Has the ammo shortage, or the COVID crisis in general, cut into your range time? Here are some tips to help you sharpen those shooting skills when a trip to the range is not an option.
Truth be told, I used to look down on airsoft guns. I thought of them as little more than a slight step up from children’s toys with little merit beyond entertaining those who couldn’t own real firearms. Well, I’m big enough to admit that I was wrong. Some time ago I met with an instructor who used them as part of his training regimen, and I actually handled some of the better examples of these “guns.” After that experience, I came around to seeing them as viable training tools.
Disclaimer: Let me start by saying I’m no expert on airsoft guns. I own a couple for training purposes, do not “game” with them, and I don’t keep up with the industry as I do with that of firearms.
The airsoft guns I’m speaking of here are the pistols that have what is called a gas blow back feature. These models are a definite step up from the cheaply constructed, spring-powered, single-shot variety typically found at department stores. The better gas blow back (GBB) guns, and there are cheapos out there, will try to replicate the design and heft of a real pistol and an entry-level model will typically run you at least $100 or more. I’ve seen some that are priced in the thousands that are made for serious airsoft gamers with dough to blow.
So, what is a gas blow back airsoft pistol? As mentioned previously, it’s a somewhat faithful reproduction of a real firearm, except it fires 6mm plastic BBs. The power to propel that BB is provided by gas, either CO2 or something called green gas, which in actuality is propane usually mixed with a bit of lubricant (likely silicone).
The CO2 comes in small metal capsules that are inserted into the magazine of the gun and these are good for approximately 50 shots each. Green gas comes in larger aerosol type cans that are used to fill the internal reservoir of the green gas magazine (sort of like filling a butane lighter). The number of shots you’ll get per fill varies widely from a 15 to 30 or more, depending on the gun.
When fired, both the CO2 and green gas models propel the BB out, force the slide to “blow back,” recock the gun, and come forward reloading a fresh BB from the magazine into the chamber. Sound familiar? The experience of firing one these is about as close as you can come to firing a real semi-automatic pistol while not using a real firearm. But don’t think you’re going to feel anything akin to actual recoil or the kind of impulse encountered when firing a real gun.
Power and Cost
Generally, the CO2 guns fire their BBs a little hotter than the green gas models. Because of this, these higher velocity models (firing at 350 fps or higher) are not recommended for indoor use, unless using an airgun-quality backstop of some kind. My green gas Glock 17 clone fires around 290fps and is more than adequate for my purposes.
It’s generally accepted that the green gas guns are going to be the more economical to run. A $10 can of gas will last for dozens of magazines worth of shooting. And as a side benefit, the lower velocities will make for a safer experience when shooting indoors.

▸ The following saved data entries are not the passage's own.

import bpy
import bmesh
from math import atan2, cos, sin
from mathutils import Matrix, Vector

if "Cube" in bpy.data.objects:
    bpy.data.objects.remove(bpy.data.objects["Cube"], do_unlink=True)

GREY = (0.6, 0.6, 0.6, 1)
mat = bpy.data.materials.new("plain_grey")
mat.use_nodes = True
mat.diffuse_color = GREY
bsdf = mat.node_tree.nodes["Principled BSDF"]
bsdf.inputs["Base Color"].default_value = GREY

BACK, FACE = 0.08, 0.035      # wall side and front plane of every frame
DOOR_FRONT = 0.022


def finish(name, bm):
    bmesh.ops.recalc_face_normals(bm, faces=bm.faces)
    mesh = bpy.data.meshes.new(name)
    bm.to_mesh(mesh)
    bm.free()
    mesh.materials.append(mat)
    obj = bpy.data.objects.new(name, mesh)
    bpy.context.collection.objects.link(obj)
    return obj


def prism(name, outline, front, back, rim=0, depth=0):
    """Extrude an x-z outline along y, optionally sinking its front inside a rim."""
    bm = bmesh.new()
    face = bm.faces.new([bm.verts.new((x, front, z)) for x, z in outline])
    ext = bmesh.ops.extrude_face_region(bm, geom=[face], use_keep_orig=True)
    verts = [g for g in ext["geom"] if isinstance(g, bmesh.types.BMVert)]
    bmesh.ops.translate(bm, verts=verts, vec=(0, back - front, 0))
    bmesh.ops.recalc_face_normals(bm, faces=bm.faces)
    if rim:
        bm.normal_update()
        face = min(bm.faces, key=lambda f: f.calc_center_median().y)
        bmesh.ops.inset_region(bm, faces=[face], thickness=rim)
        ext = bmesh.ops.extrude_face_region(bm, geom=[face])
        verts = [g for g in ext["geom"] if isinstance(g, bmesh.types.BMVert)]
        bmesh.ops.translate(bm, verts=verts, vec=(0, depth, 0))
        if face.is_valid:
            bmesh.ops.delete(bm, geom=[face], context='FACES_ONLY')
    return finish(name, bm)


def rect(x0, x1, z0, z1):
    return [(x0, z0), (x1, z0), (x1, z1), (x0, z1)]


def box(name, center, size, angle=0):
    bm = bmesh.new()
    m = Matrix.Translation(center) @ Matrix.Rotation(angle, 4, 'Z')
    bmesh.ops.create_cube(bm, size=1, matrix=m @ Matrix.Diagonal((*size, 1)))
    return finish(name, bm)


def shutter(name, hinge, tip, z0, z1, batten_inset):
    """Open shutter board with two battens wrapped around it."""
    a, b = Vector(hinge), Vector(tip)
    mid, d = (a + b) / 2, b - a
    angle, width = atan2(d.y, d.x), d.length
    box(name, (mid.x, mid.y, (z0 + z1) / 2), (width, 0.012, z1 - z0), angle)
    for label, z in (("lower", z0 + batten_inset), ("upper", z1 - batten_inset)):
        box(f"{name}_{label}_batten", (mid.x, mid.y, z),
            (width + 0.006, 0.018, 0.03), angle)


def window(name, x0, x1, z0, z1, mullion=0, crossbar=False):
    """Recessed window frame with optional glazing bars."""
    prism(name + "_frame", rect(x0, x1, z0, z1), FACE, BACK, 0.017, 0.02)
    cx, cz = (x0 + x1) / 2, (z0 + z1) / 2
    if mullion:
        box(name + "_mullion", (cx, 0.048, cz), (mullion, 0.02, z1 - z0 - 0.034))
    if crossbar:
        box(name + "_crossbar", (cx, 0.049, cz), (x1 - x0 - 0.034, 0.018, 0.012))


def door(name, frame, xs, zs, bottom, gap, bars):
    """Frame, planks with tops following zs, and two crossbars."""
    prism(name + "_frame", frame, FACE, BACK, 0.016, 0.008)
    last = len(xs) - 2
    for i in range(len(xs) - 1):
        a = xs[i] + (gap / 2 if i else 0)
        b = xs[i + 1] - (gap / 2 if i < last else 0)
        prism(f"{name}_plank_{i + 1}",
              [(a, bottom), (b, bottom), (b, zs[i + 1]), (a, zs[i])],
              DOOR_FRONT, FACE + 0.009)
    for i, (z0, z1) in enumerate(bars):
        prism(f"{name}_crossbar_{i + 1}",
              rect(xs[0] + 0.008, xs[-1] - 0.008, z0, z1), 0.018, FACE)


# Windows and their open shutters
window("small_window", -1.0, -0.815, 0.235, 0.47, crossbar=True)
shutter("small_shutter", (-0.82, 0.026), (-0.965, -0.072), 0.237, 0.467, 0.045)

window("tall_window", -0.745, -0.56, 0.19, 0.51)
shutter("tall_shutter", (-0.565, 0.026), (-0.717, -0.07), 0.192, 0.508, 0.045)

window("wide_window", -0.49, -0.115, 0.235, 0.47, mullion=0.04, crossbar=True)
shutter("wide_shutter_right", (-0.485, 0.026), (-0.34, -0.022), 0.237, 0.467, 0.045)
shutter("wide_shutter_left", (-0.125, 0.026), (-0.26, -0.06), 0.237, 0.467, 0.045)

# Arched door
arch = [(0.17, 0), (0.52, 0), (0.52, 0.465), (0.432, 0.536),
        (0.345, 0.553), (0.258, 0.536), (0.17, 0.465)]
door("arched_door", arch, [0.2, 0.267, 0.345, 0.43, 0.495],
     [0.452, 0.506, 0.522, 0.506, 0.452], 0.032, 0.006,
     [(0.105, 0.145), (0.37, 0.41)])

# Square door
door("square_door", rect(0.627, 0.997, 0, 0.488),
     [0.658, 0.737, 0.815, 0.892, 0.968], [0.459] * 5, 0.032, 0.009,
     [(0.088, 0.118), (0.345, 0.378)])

The CO2 variants will cost a little more to shoot in the long term as you’re buying these small metal gas cartridges (approximately $1-$2 a piece depending on location), but you’ll be refilling much less often during your shooting session. And for those who want to train outdoors or who have the space and materials for a proper backstop inside, the extra velocity of CO2 will offer more zip to the shooting experience, especially when plinking. And as a side note: the BBs now come in environmentally friendly, biodegradable variants.
It’s imperative that you have a good back stop to stop and contain these tiny projectiles. You do not want them rocketing around a room, potentially causing damage to windows, belongings, or you. Oh, and for god’s sake, where eye protection. You already do so when at the range with your real guns, so do the same for airsoft training too. A 6mm BB traveling at 300fps to the eyeball will wreck your day, and possibly your long-term vision.
For the CO2 powered models, I’d use an airgun-quality BB/pellet trap, either bought as a bespoke unit or made from materials bought at the hardware store. Many of these guns fire in the 400fps+ range so choose your back stop wisely. You’ve got to stop and contain the BB. And I recommend not firing the CO2 models in just a regular room, even with a good back stop—head to the basement, garage, or better yet outside.
When it comes to the green gas guns, making a good back stop is a lot easier. You can probably find some things around the house that can be put to use. I use a good-sized cardboard box (big enough for my paper target with room to spare) with a large portion of the center of one side cut out (my target side). I’ve stapled an old t-shirt to hang in the interior of the box and threw in some plastic bubble packaging and old packing paper from Amazon orders in between the shirt and the opening. You’ll need to experiment to find what works best for your particular gun and the space you’re using.
Yes, follow the same rules you would with a real firearm. Don’t get into some bad habits just because it’s an airsoft gun. Watch your muzzle discipline, keep your finger off the trigger and up on the frame when not on target, and wear eye protection (anyone else in the vicinity must wear eye protection as well). Make adjustments to your back stop if the BBs are not being stopped and contained.
Finally, enjoy some range time without the noise or cost of a real firearm. In the next article, I’ll offer up some drills to run with your airsoft gun.